Is e-filing a better way to file your taxes?
Americans and the IRS might not agree on everything, but they are largely on the exact same page in regards to e-filing individual income tax returns.
Nearly all individual income tax returns submitted to the IRS are e-filed.
And in return, you can get any refund you are owed faster, especially if you have it directly deposited into your bank account.
But what about security? And can digital filing actually provide you access to all of the forms that you may need in case you have a intricate tax situation? Are there situations when you can not e-file? Let’s look at the benefits of e-filing, and if it may be the best filing option for your needs.
If you are Considering e-filing, some of the advantages include:
- Quick confirmation your forms are received: The IRS will confirm a tax filing has been received within one day of digital submission. For paper filers, the IRS doesn’t send any acknowledgment that your forms have arrived safely.
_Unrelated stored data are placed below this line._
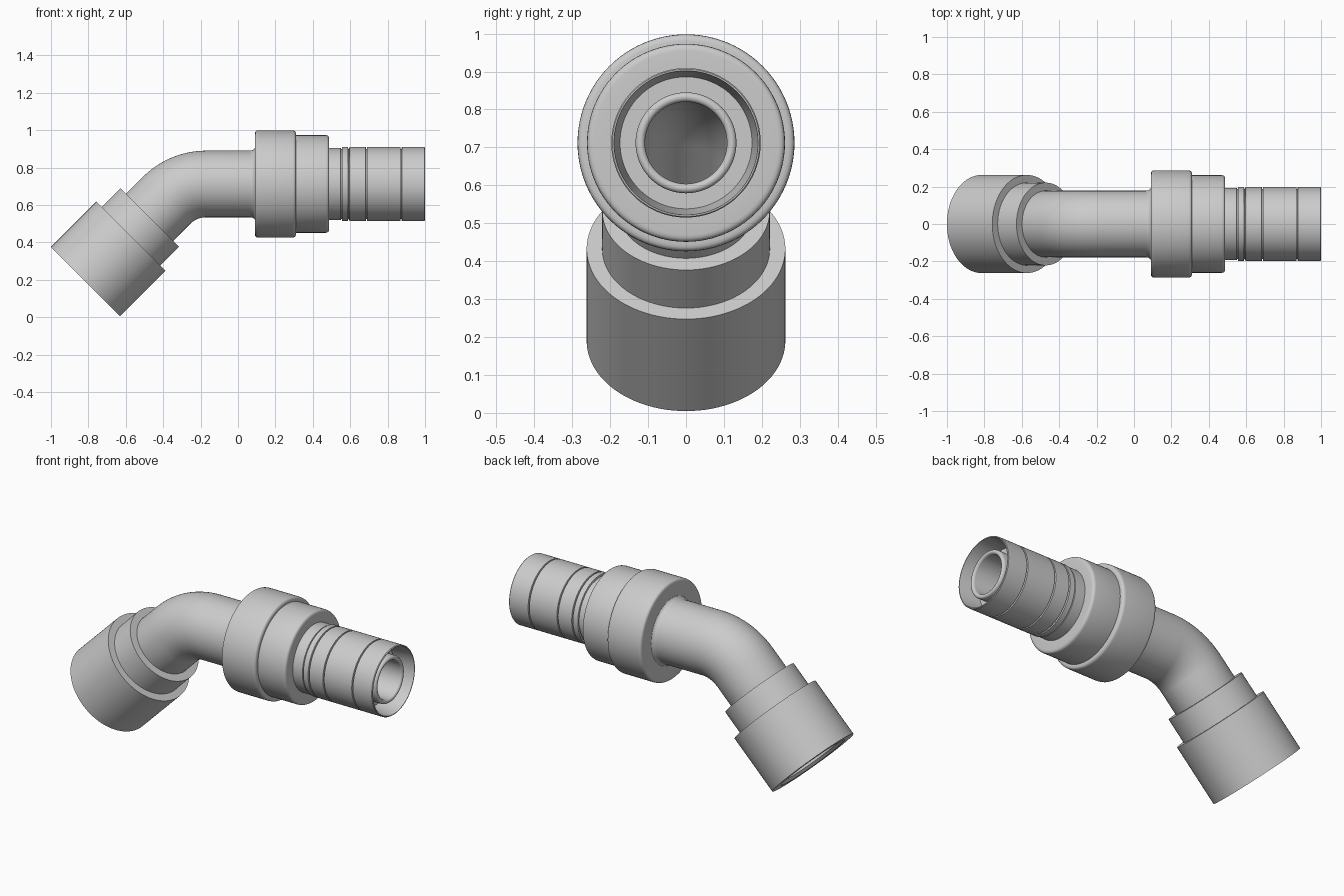
import bpy
import bmesh
from math import sin, cos, pi, radians, sqrt

if "Cube" in bpy.data.objects:
    bpy.data.objects.remove(bpy.data.objects["Cube"], do_unlink=True)

SIDES = 96
AXIS_Z = 0.712              # height of the horizontal axis
BEND = radians(45)
BEND_X, BEND_R = -0.17, 0.30
MOUTH = (-0.815, 0.19)      # centre of the nut's open face

metal = bpy.data.materials.new("grey metal")
metal.use_nodes = True
grey = (0.6, 0.6, 0.6, 1)
metal.diffuse_color = grey
metal.node_tree.nodes["Principled BSDF"].inputs["Base Color"].default_value = grey


def straight(x, r):
    """Ring on the horizontal axis."""
    return (x, AXIS_Z, 0, r)


def sloped(t, r):
    """Ring on the inclined axis, t measured from the nut's open face."""
    return (MOUTH[0] + t * cos(BEND), MOUTH[1] + t * sin(BEND), BEND, r)


def elbow(r, steps=24):
    """Rings around the bend, from the inclined end to the horizontal end."""
    rings = []
    for i in range(steps + 1):
        a = BEND * (1 - i / steps)
        rings.append((BEND_X - BEND_R * sin(a),
                      AXIS_Z - BEND_R * (1 - cos(a)), a, r))
    return rings


def round_corners(profile, size, steps=4):
    """Round every corner of a closed (position, radius) profile."""
    out = []
    n = len(profile)
    for i, (px, pr) in enumerate(profile):
        ends = []
        for qx, qr in (profile[i - 1], profile[(i + 1) % n]):
            d = sqrt((qx - px) ** 2 + (qr - pr) ** 2)
            k = min(size, d * 0.45) / d
            ends.append((px + (qx - px) * k, pr + (qr - pr) * k))
        (ax, ar), (bx, br) = ends
        for s in range(steps + 1):
            t = s / steps
            u = 1 - t
            out.append((u * u * ax + 2 * u * t * px + t * t * bx,
                        u * u * ar + 2 * u * t * pr + t * t * br))
    return out


def loft(name, rings):
    """Join circular rings into a closed hollow body."""
    bm = bmesh.new()
    loops = []
    for x, z, a, r in rings:
        loop = []
        for i in range(SIDES):
            t = 2 * pi * i / SIDES
            loop.append(bm.verts.new((x - sin(a) * r * cos(t), r * sin(t),
                                      z + cos(a) * r * cos(t))))
        loops.append(loop)
    for k, a in enumerate(loops):
        b = loops[(k + 1) % len(loops)]
        for i in range(SIDES):
            j = (i + 1) % SIDES
            bm.faces.new((a[i], a[j], b[j], b[i]))
    bmesh.ops.recalc_face_normals(bm, faces=bm.faces)
    mesh = bpy.data.meshes.new(name)
    bm.to_mesh(mesh)
    bm.free()
    mesh.materials.append(metal)
    obj = bpy.data.objects.new(name, mesh)
    bpy.context.collection.objects.link(obj)
    bpy.ops.object.select_all(action="DESELECT")
    obj.select_set(True)
    bpy.context.view_layer.objects.active = obj
    bpy.ops.object.shade_smooth_by_angle(angle=radians(32))
    return obj


# Bent tube with a tapered nose in the nut and a narrow insert in the sleeve
BORE, PIPE, INSERT = 0.108, 0.178, 0.133
tube = [sloped(0.10, BORE), sloped(0.10, 0.135), sloped(0.19, PIPE)]
tube += elbow(PIPE)
tube += [straight(0.13, PIPE), straight(0.13, INSERT)]
tip = INSERT - BORE
for i in range(9):
    a = pi * i / 8
    tube.append(straight(0.965 + tip / 2 * sin(a),
                         BORE + tip / 2 + tip / 2 * cos(a)))
tube += reversed(elbow(BORE))
loft("elbow_tube", tube)

# Concave fillet where the pipe meets the collar
fillet = [straight(0.12, 0.17), straight(0.06, 0.17)]
for i in range(7):
    a = pi / 2 * i / 6
    fillet.append(straight(0.065 + 0.03 * sin(a), PIPE + 0.03 * (1 - cos(a))))
fillet.append(straight(0.12, PIPE + 0.03))
loft("collar_fillet", fillet)

# Stepped collar with rounded shoulders
for name, x0, x1, r in (("large_collar", 0.09, 0.31, 0.286),
                        ("small_collar", 0.29, 0.487, 0.261)):
    body = [(x0, 0.12), (x0, r), (x1, r), (x1, 0.12)]
    loft(name, [straight(*p) for p in round_corners(body, 0.018)])

# Thin-walled sleeve with shallow grooves and a flared open mouth
R = 0.197
sleeve = [(0.47, 0.125), (0.47, R - 0.004)]
for x in (0.553, 0.592, 0.687, 0.872):
    edge = R - 0.004 if x < 0.56 else R
    sleeve += [(x - 0.004, edge), (x - 0.002, R - 0.009),
               (x + 0.002, R - 0.009), (x + 0.004, R)]
sleeve += [(0.996, R), (1.0, R - 0.003), (1.0, 0.19),
           (0.88, 0.174), (0.88, 0.125)]
loft("sleeve", [straight(*p) for p in sleeve])

# Stepped nut, open at its lower end
nut = [(0, 0.205), (0, 0.262), (0.343, 0.262), (0.343, 0.221),
       (0.485, 0.221), (0.485, 0.165), (0.24, 0.165), (0.20, 0.19),
       (0.015, 0.19)]
loft("nut", [sloped(*p) for p in nut])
Timely refunds: When you publish a paper filing, it can take six to eight months to receive a tax refund. With e-filing, you are going to get your money in three weeks or less. Choosing direct deposit can also speed up the refund procedure.
Reduced likelihood of mistakes: In accordance with the IRS, there is around a 1% error rate on e-filed returns, compared with a 20% speed of mistakes on paper filings. The IRS also provides more info on issues discovered on e-filed returns compared with paper returns.
Easy payment procedure: If you owe the IRS money, it is simpler to cover at your advantage if you e-file. You can submit returns early and pay afterwards if needed, provided that you pay by the April 15 filing deadline. And you can schedule electronic funds transfers to easily send the IRS what you owe on a date of your choosing again, as long as the IRS receives your payment by Tax Day. You also have the choice to pay your balance by using the IRS Direct pay service from your checking account or savings account, submitting a credit card through a payment processor for a commission, or paying by check or money order. Just be aware delaying payment after the filing due date (typically April 15) can result in penalties and interest.
Digital storage of taxation data: Submitting returns electronically implies there is an electronic backup of your tax records. So if something happens to your paperwork, then you’ll have a digital backup.
The good news: Most taxpayers do decide to e-file and find those benefits — and the process of doing so is easy.
The way to e-file a tax return?
You have four options for submitting an electronically filed tax return to the IRS.
- Utilize IRS Free File: If your adjusted gross income is $72,000 or less you could have the ability to use the IRS Free File program. The forms do the math for you and provide basic guidance. You can simply do your federal return with these kinds.
- Utilize an online tax preparation tax or service software: Tax prep software and online filing services are options. These options are a simple way to complete and e-file your own forms. Some applications suppliers charge for their programs, Some are liberated. The software asks you simple questions about your life and finances to guide you through the completion of your types.
- Get free, in-person tax help: In most states, you can find volunteers to help prepare and e-file yields. But eligibility for free aid is typically limited based on income, and a few providers appeal to particular demographic groups. By way of example, Tax Counseling for the Elderly programs focus primarily on assisting filers that are 60 and older.
- Hire a paid preparer: Paid tax preparers, such as CPAs, can e-file returns for you if they’re licensed IRS e-file providers. The IRS maintains a record of licensed providers, but you should be aware this option is very likely to be the most costly one.
Using online tax preparation software is far and away the preferred approach of most taxpayers. In fact, the IRS says it expected more than four in five tax returns to be submitted through tax return prep program.
Is e-filing really secure?
While e-filing is suitable, you may be worried about safety — particularly with so many data breaches. But experts agree this isn’t a problem that should dissuade you from e-filing.
“In fact, it may be more secure than paper filing as you’re sending your private information through an encrypted system as opposed to exposing your information in the mail.”
Dennis Chow, vice president of information security at SCIS Security, clarifies the IRS has set security measures in place to keep your data secure. “Trainers normally use IRS specific APIs that need token sessions,” Chow says. “All this can be routed over TLS encrypted links .”
It’s very important to use a trustworthy service to assist you record your taxes. Chow advises not to e-file on a computer or use an internet connection that is not confidential.
For most taxpayers, it makes sense to e-file a return because it’s the most convenient way to submit your tax information to the IRS and it allows for timely refunds and effortless payment options. Just make sure to use tax preparation software from a trusted source, so that you may make certain the information you provide to transmit to the IRS will be kept secure.